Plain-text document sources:
**********

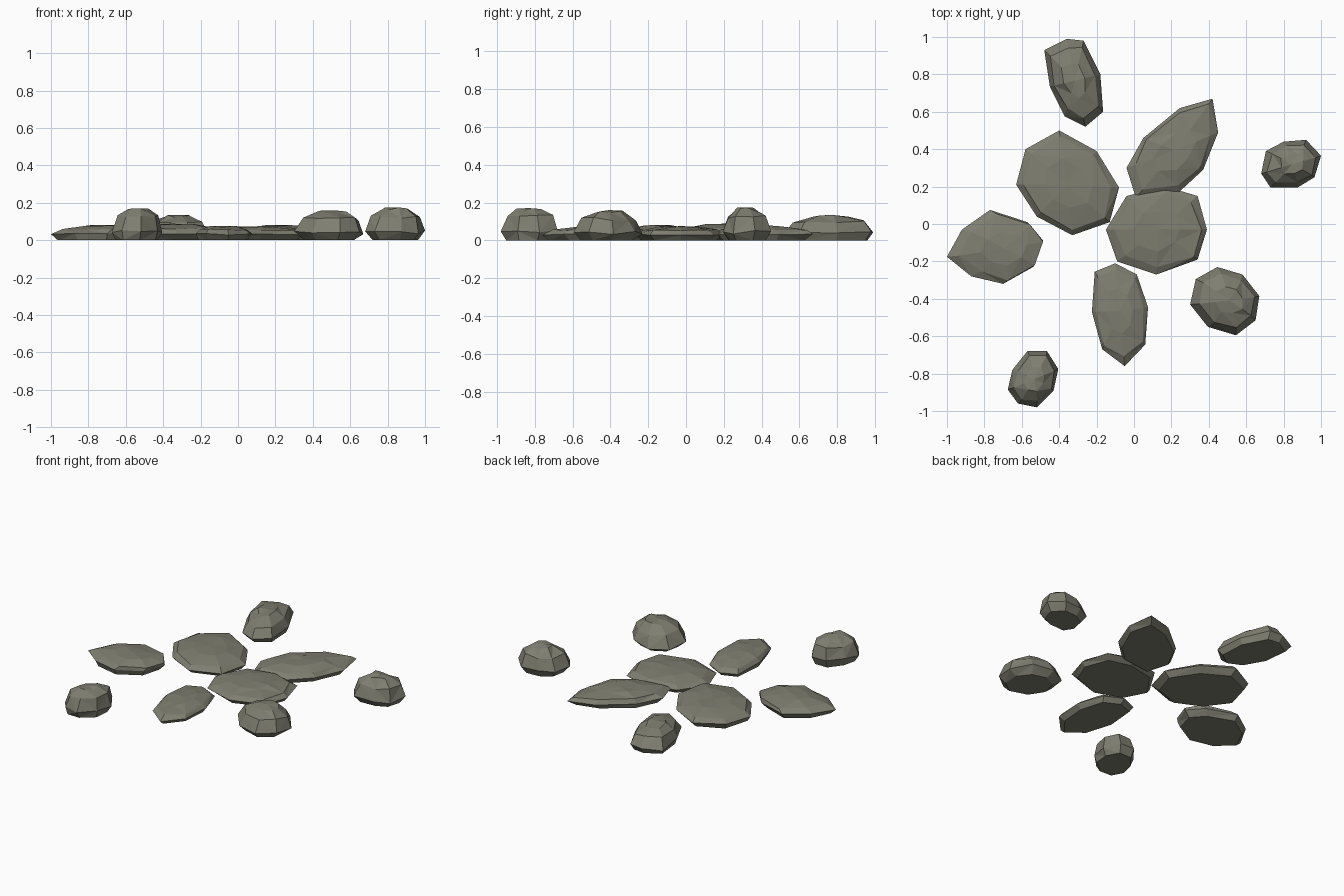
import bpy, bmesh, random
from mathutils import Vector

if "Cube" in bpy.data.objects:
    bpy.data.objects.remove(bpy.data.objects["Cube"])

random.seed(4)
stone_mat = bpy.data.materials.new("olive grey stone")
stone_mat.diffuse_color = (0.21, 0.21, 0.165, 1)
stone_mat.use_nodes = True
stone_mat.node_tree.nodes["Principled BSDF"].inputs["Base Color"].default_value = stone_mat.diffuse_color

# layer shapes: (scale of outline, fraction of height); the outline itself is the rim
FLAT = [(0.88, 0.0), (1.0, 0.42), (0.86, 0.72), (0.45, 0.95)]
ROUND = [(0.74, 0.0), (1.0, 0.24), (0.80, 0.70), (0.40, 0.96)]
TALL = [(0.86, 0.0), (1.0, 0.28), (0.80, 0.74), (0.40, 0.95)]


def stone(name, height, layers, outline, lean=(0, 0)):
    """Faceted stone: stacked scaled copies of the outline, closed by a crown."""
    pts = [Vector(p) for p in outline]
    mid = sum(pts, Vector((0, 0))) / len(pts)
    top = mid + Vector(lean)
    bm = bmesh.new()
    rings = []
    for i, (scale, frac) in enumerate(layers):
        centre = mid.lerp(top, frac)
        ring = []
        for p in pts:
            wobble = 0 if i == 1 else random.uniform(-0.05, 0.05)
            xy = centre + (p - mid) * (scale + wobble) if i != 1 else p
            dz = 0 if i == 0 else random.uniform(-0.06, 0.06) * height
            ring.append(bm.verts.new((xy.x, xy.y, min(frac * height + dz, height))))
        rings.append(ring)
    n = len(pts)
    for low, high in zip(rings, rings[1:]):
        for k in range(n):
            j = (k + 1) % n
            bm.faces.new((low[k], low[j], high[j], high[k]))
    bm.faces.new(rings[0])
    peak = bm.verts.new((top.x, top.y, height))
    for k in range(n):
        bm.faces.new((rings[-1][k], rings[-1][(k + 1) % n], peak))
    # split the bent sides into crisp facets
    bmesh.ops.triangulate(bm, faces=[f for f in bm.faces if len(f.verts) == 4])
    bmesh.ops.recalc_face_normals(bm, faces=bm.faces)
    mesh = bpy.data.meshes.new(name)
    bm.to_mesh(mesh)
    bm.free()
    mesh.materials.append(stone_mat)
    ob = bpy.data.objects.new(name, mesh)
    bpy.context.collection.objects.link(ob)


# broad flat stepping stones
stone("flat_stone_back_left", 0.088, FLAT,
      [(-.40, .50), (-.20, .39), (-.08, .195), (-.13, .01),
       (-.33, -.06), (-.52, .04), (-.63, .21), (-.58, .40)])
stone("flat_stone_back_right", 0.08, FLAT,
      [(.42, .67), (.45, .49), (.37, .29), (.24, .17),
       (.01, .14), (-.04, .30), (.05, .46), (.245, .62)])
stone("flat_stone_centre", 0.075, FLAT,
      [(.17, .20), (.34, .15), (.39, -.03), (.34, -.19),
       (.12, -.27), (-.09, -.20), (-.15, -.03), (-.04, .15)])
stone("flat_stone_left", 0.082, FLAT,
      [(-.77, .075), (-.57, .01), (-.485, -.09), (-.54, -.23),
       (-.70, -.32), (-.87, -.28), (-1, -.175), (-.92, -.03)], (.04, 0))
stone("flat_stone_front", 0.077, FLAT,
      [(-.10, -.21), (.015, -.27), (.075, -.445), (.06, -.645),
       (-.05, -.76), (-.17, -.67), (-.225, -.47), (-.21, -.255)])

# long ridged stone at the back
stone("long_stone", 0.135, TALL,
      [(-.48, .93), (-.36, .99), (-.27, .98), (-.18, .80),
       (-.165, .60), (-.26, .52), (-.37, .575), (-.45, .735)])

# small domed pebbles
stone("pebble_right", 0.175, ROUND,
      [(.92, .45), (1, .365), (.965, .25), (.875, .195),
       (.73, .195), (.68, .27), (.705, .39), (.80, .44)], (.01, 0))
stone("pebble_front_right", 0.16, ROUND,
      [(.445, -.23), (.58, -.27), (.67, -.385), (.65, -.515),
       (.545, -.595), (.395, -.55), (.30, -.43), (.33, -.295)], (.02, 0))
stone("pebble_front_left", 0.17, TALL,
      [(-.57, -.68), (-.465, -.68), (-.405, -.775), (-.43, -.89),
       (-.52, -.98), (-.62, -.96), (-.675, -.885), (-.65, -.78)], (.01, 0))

**********

Begin with the line that contains "# long ridged stone at the back" and quote each line after it exactly, stopping after the last line of the data.

> [Result for this exercise]:
# long ridged stone at the back
stone("long_stone", 0.135, TALL,
      [(-.48, .93), (-.36, .99), (-.27, .98), (-.18, .80),
       (-.165, .60), (-.26, .52), (-.37, .575), (-.45, .735)])

# small domed pebbles
stone("pebble_right", 0.175, ROUND,
      [(.92, .45), (1, .365), (.965, .25), (.875, .195),
       (.73, .195), (.68, .27), (.705, .39), (.80, .44)], (.01, 0))
stone("pebble_front_right", 0.16, ROUND,
      [(.445, -.23), (.58, -.27), (.67, -.385), (.65, -.515),
       (.545, -.595), (.395, -.55), (.30, -.43), (.33, -.295)], (.02, 0))
stone("pebble_front_left", 0.17, TALL,
      [(-.57, -.68), (-.465, -.68), (-.405, -.775), (-.43, -.89),
       (-.52, -.98), (-.62, -.96), (-.675, -.885), (-.65, -.78)], (.01, 0))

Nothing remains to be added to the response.